Please work out how many lines in the entries below include the string "data", and reply with the number alone.

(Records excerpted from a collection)
**********
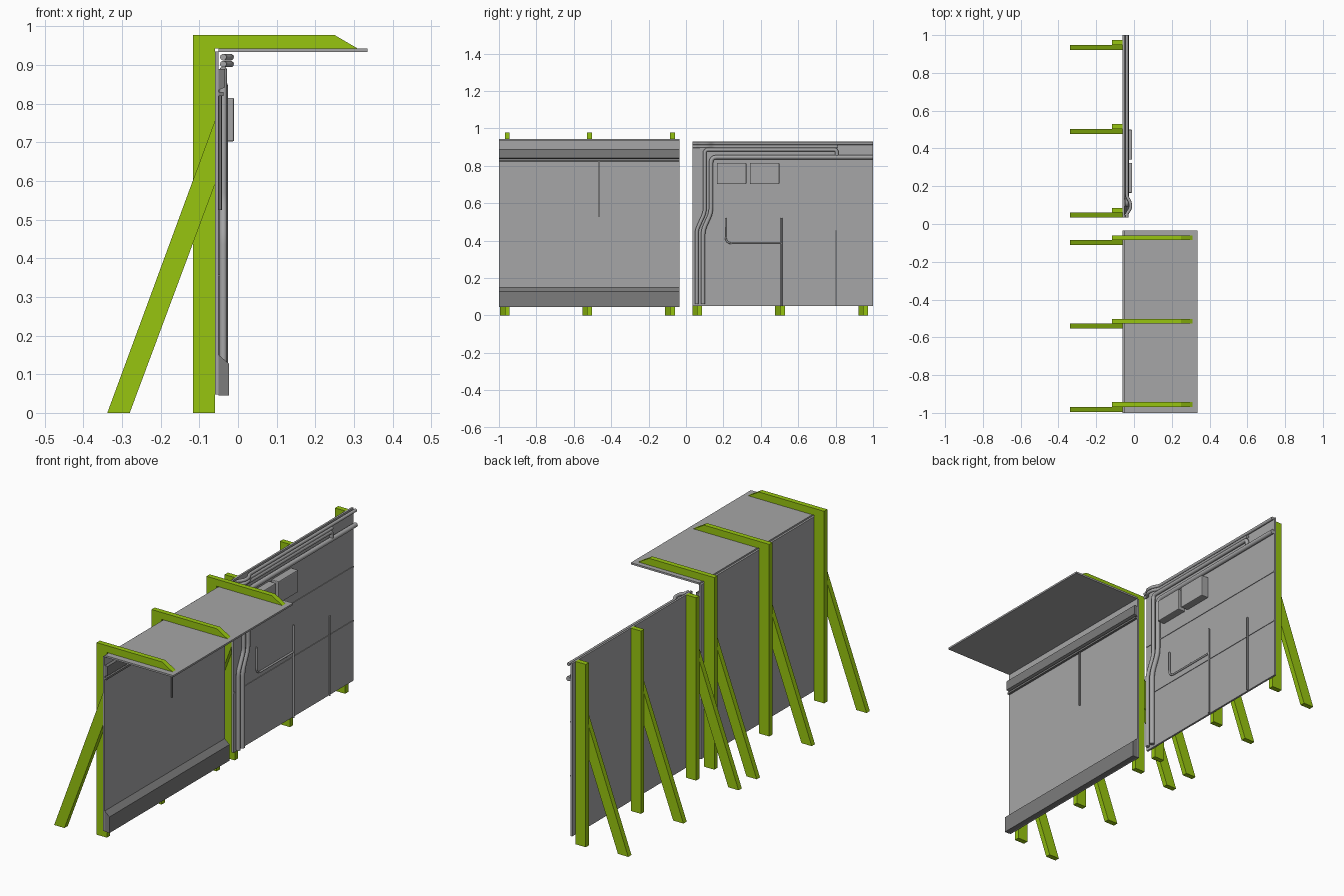
import bpy, bmesh, math
from mathutils import Vector

if "Cube" in bpy.data.objects:
    bpy.data.objects.remove(bpy.data.objects["Cube"])


def material(name, rgb):
    m = bpy.data.materials.new(name)
    m.diffuse_color = (*rgb, 1)
    m.use_nodes = True
    m.node_tree.nodes["Principled BSDF"].inputs["Base Color"].default_value = m.diffuse_color
    return m


GREEN = material("lime_green", (0.31, 0.56, 0.005))
GREY = material("mid_grey", (0.38, 0.38, 0.385))
DARK = material("dark_grey", (0.20, 0.20, 0.20))


def prism(name, profile, y0, y1, mat):
    """Extrude an (x, z) profile along y."""
    bm = bmesh.new()
    face = bm.faces.new([bm.verts.new((x, y0, z)) for x, z in profile])
    new = bmesh.ops.extrude_face_region(bm, geom=[face])["geom"]
    bmesh.ops.translate(bm, vec=(0, y1 - y0, 0),
                        verts=[v for v in new if isinstance(v, bmesh.types.BMVert)])
    bmesh.ops.recalc_face_normals(bm, faces=bm.faces)
    me = bpy.data.meshes.new(name)
    bm.to_mesh(me)
    bm.free()
    me.materials.append(mat)
    ob = bpy.data.objects.new(name, me)
    bpy.context.collection.objects.link(ob)
    return ob


def box(name, x0, x1, y0, y1, z0, z1, mat):
    return prism(name, [(x0, z0), (x1, z0), (x1, z1), (x0, z1)], y0, y1, mat)


def pipe(name, points, radius, mat=GREY, bend=0.03):
    """Round tube through the points, with rounded corners."""
    pts = [Vector(p) for p in points]
    path = [pts[0]]
    for a, b, c in zip(pts, pts[1:], pts[2:]):
        r = min(bend, (a - b).length * 0.48, (c - b).length * 0.48)
        p, q = b + (a - b).normalized() * r, b + (c - b).normalized() * r
        path += [p.lerp(b, t).lerp(b.lerp(q, t), t) for t in (0, .25, .5, .75, 1)]
    path.append(pts[-1])
    cu = bpy.data.curves.new(name, "CURVE")
    cu.dimensions = "3D"
    cu.bevel_depth = radius
    cu.bevel_resolution = 3
    cu.use_fill_caps = True
    sp = cu.splines.new("POLY")
    sp.points.add(len(path) - 1)
    for sp_pt, p in zip(sp.points, path):
        sp_pt.co = (*p, 1)
    cu.materials.append(mat)
    ob = bpy.data.objects.new(name, cu)
    bpy.context.collection.objects.link(ob)
    bpy.ops.object.select_all(action="DESELECT")
    ob.select_set(True)
    bpy.context.view_layer.objects.active = ob
    bpy.ops.object.convert(target="MESH")
    bpy.ops.object.shade_smooth_by_angle(angle=math.radians(40))
    return ob


# Green support frames: hooked posts on one panel, plain posts on the other
HOOK = [(-0.117, 0), (-0.06, 0), (-0.06, 0.942), (0.31, 0.942), (0.25, 0.977), (-0.117, 0.977)]
POST = [(-0.117, 0), (-0.06, 0), (-0.06, 0.93), (-0.117, 0.93)]
BRACE = [(-0.338, 0), (-0.28, 0), (-0.06, 0.59), (-0.06, 0.755)]
for y in (-0.956, -0.515, -0.073, 0.073, 0.516, 0.96):
    prism("support_post", HOOK if y < 0 else POST, y - 0.013, y + 0.013, GREEN)
    prism("support_brace", BRACE, y - 0.039, y - 0.013, GREEN)

# Roofed panel
A0, A1 = -1.0, -0.035
box("wall_panel", -0.06, -0.05, A0, A1, 0.047, 0.934, GREY)
box("roof_panel", -0.05, 0.335, A0, A1, 0.933, 0.942, GREY)
prism("base_kerb", [(-0.05, 0.045), (-0.023, 0.045), (-0.023, 0.127), (-0.05, 0.15)], A0, A1, DARK)
prism("upper_rail", [(-0.05, 0.835), (-0.033, 0.842), (-0.033, 0.89), (-0.05, 0.89)], A0, A1, DARK)
box("lower_rail", -0.05, -0.038, A0, A1, 0.82, 0.83, DARK)
pipe("wall_conduit", [(-0.046, -0.465, 0.525), (-0.046, -0.465, 0.82)], 0.004, DARK)

# Panel with pipework
B0, B1 = 0.035, 1.0
box("pipe_wall_panel", -0.06, -0.05, B0, B1, 0.05, 0.93, GREY)
for z in (0.355, 0.63):
    box("panel_seam", -0.05, -0.047, B0, B1, z - 0.003, z + 0.003, GREY)

# Paired downpipes that jog sideways and turn along the wall
X = -0.038
pipe("outer_downpipe", [(X, 0.057, 0.06), (X, 0.057, 0.455), (X, 0.1, 0.55), (X, 0.1, 0.886),
                        (X, 0.806, 0.886), (X, 0.806, 0.855)], 0.010, bend=0.02)
pipe("inner_downpipe", [(X, 0.091, 0.06), (X, 0.091, 0.455), (X, 0.134, 0.55), (X, 0.134, 0.846),
                        (X, 1.0, 0.846)], 0.012, bend=0.03)

# Top pipes, stepping out over the downpipes
for z, end in ((0.92, 1.0), (0.902, 0.81)):
    pipe("top_pipe", [(-0.038, 0.035, z), (-0.038, 0.055, z), (-0.019, 0.08, z),
                      (-0.019, 0.115, z), (-0.038, 0.145, z), (-0.038, end, z)], 0.0085, bend=0.015)

# Junction boxes
for y in (0.165, 0.341):
    ob = box("junction_box", -0.052, -0.01, y, y + 0.158, 0.702, 0.815, GREY)
    bev = ob.modifiers.new("soft_edges", "BEVEL")
    bev.width = 0.004
    bev.segments = 2

# Thin conduits
T = -0.045
pipe("conduit_long", [(T, 0.51, 0.05), (T, 0.51, 0.52)], 0.005)
pipe("conduit_short", [(T, 0.802, 0.05), (T, 0.802, 0.455)], 0.004)
pipe("conduit_branch", [(T, 0.212, 0.52), (T, 0.212, 0.385), (T, 0.51, 0.385)], 0.005, bend=0.035)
**********
**Task result:**
7